Digital transformation is a tectonic shift, causing credit unions to rethink how they structure themselves and compete in the market. Leaders can help negotiate this transition by proactively defining what a radically different digital future will look like. To begin crafting this vision, leaders must first identify the benefits they want to gain through digital technologies, and which strategies will engage members, employees and vendors. Creating a vision is never a completely linear process. However, research shows that digitally transformed companies go through three distinct steps to formulate their digital visions:
- Define a clear target. First, lay out clearly the intent of your vision (what needs to change) as well as the outcome (the resulting benefits for your credit union, your members and your employees). This will help employees visualize what the future of the credit union looks like.

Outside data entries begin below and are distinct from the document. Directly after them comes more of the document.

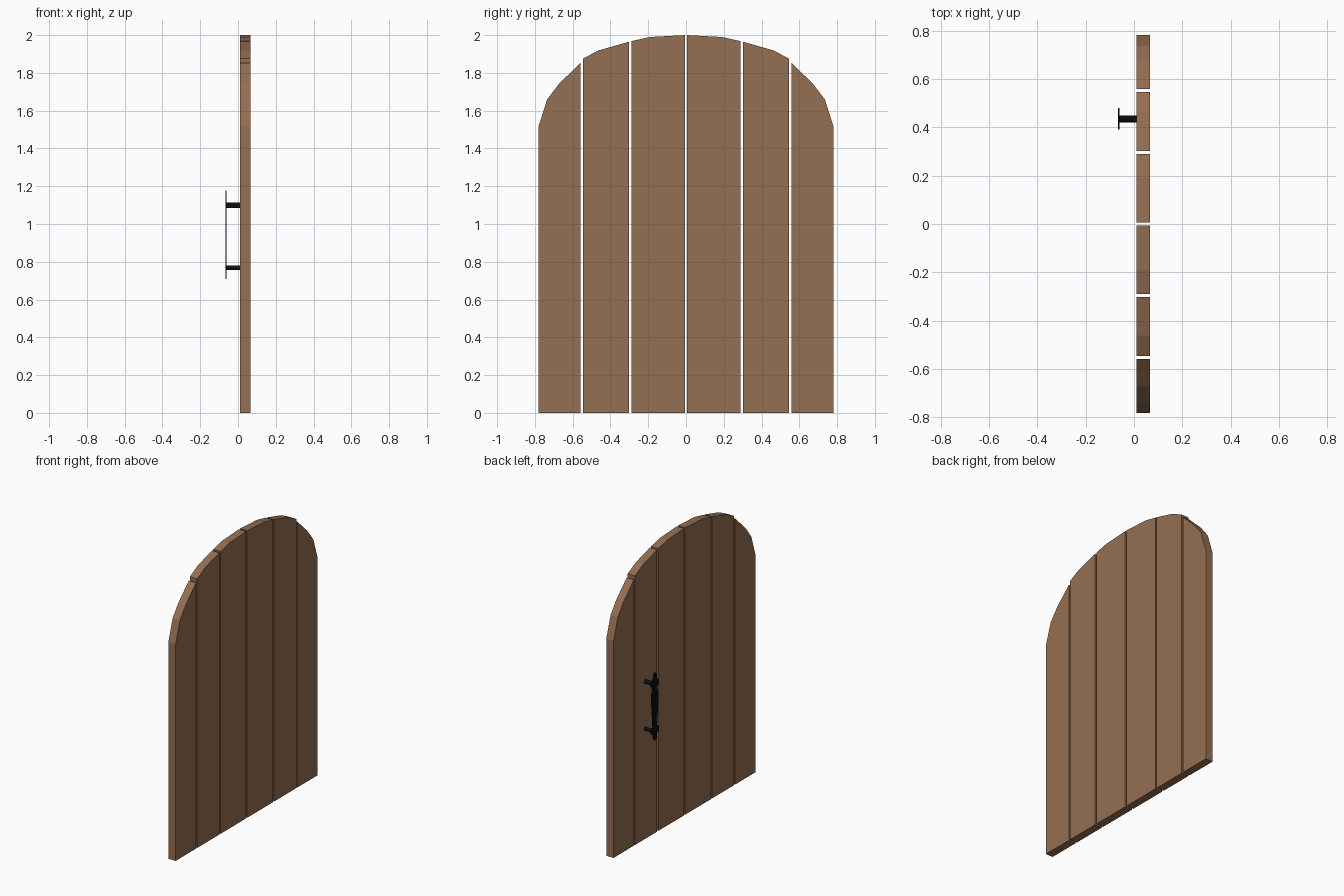
import bpy, bmesh, math
from mathutils import Matrix

if "Cube" in bpy.data.objects:
    bpy.data.objects.remove(bpy.data.objects["Cube"])


def material(name, rgb):
    m = bpy.data.materials.new(name)
    m.diffuse_color = (*rgb, 1)
    m.use_nodes = True
    m.node_tree.nodes["Principled BSDF"].inputs["Base Color"].default_value = m.diffuse_color
    return m


wood = material("brown wood", (0.30, 0.157, 0.084))
iron = material("black iron", (0.004, 0.004, 0.005))


def finish(bm, name, mat):
    bmesh.ops.recalc_face_normals(bm, faces=bm.faces)
    me = bpy.data.meshes.new(name)
    bm.to_mesh(me)
    bm.free()
    me.materials.append(mat)
    ob = bpy.data.objects.new(name, me)
    bpy.context.collection.objects.link(ob)
    return ob


def slab(name, outline, x0, x1, mat):
    """Extrude a (y, z) outline along x."""
    bm = bmesh.new()
    f = bm.faces.new([bm.verts.new((x0, y, z)) for y, z in outline])
    ext = bmesh.ops.extrude_face_region(bm, geom=[f])
    for v in ext["geom"]:
        if isinstance(v, bmesh.types.BMVert):
            v.co.x = x1
    return finish(bm, name, mat)


# Arched planks: inner edge, outer edge and faceted top, mirrored in y
planks = [
    ("inner_plank", 0.006, 0.289, [(0.006, 2.0), (0.19, 1.99), (0.289, 1.968)]),
    ("middle_plank", 0.302, 0.546, [(0.302, 1.965), (0.46, 1.92), (0.546, 1.876)]),
    ("outer_plank", 0.558, 0.782, [(0.558, 1.853), (0.67, 1.745), (0.735, 1.66), (0.782, 1.513)]),
]
for name, y0, y1, top in planks:
    for side, s in (("left", -1), ("right", 1)):
        outline = [(s * y, z) for y, z in [(y1, 0), (y0, 0)] + top]
        slab(f"{name}_{side}", outline, 0.011, 0.067, wood)

# Flat wrought handle: half-width at each height, mirrored about its centre line
HY = 0.435
half = [(0.71, 0.008), (0.735, 0.018), (0.752, 0.020), (0.765, 0.043), (0.79, 0.040),
        (0.81, 0.022), (0.86, 0.026), (0.91, 0.030), (0.98, 0.036), (1.04, 0.034),
        (1.07, 0.022), (1.085, 0.038), (1.105, 0.044), (1.125, 0.034), (1.14, 0.018),
        (1.165, 0.014), (1.178, 0.006)]
outline = [(HY + w, z) for z, w in half] + [(HY - w, z) for z, w in reversed(half)]
slab("handle_plate", outline, -0.067, -0.060, iron)

# Posts joining the handle to the door
for name, z, r in (("lower_handle_post", 0.768, 0.0125), ("upper_handle_post", 1.098, 0.0145)):
    bm = bmesh.new()
    bmesh.ops.create_cone(bm, cap_ends=True, segments=12, radius1=r, radius2=r, depth=0.078,
                          matrix=Matrix.Translation((-0.026, HY, z)) @ Matrix.Rotation(math.pi / 2, 4, 'Y'))
    finish(bm, name, iron)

Be as specific as possible. A healthy combination of intent and outcome gives everyone at your credit union a clear set of guidelines to envision new ways of working. It also ensures that the focus of the transformative vision is not on the technology but on different ways of operating – identifying new ways for digital technology to improve performance and customer satisfaction.
- Engage the credit union. After articulating the intent and outcome of a digital vision, the next step is to engage the credit union in achieving that outcome. While they have the important task of sketching out a clear picture of the future, executives should let the broader credit union fill in the details. Leaders need to keep the vision specific enough to give employees a clear direction, while giving them the flexibility to innovate and build upon it.
- Evolve your vision over time. Organizations in all industries are still struggling to understand the long-term impact of digital technologies. Moreover, the vision of a changed credit union will evolve in concert with new possibilities created by technical advances and improved capabilities. A credit union’s digital vision is not the sole responsibility of its senior leaders. Nor should that vision remain static over time. Executives need to provide a direction that is clear enough to mobilize their credit union, but that also allows employees to actively participate in its refinement. In that way, the vision will evolve in concert with the implementation of the credit union’s digital transformation.
Download the 10-Step Action Guide to Kickstart your Digital Transformation Journey.
Join us September 28 for the Digital Transformation Webinar Series: Grow Your Capacity for Change: How Credit Unions Can Thrive in Dynamic Markets.
CO-OP Financial Services partnered with NOBL, an Organizational Design Firm, to assess the readiness of credit unions for change. During this webinar, Bud Caddell, NOBL Founder, and Uwe Hook, Digital Transformation Consultant, will share with the audience an inside look at the opportunities and threats facing credit unions today, as well as first steps you can take to grow your capacity for change.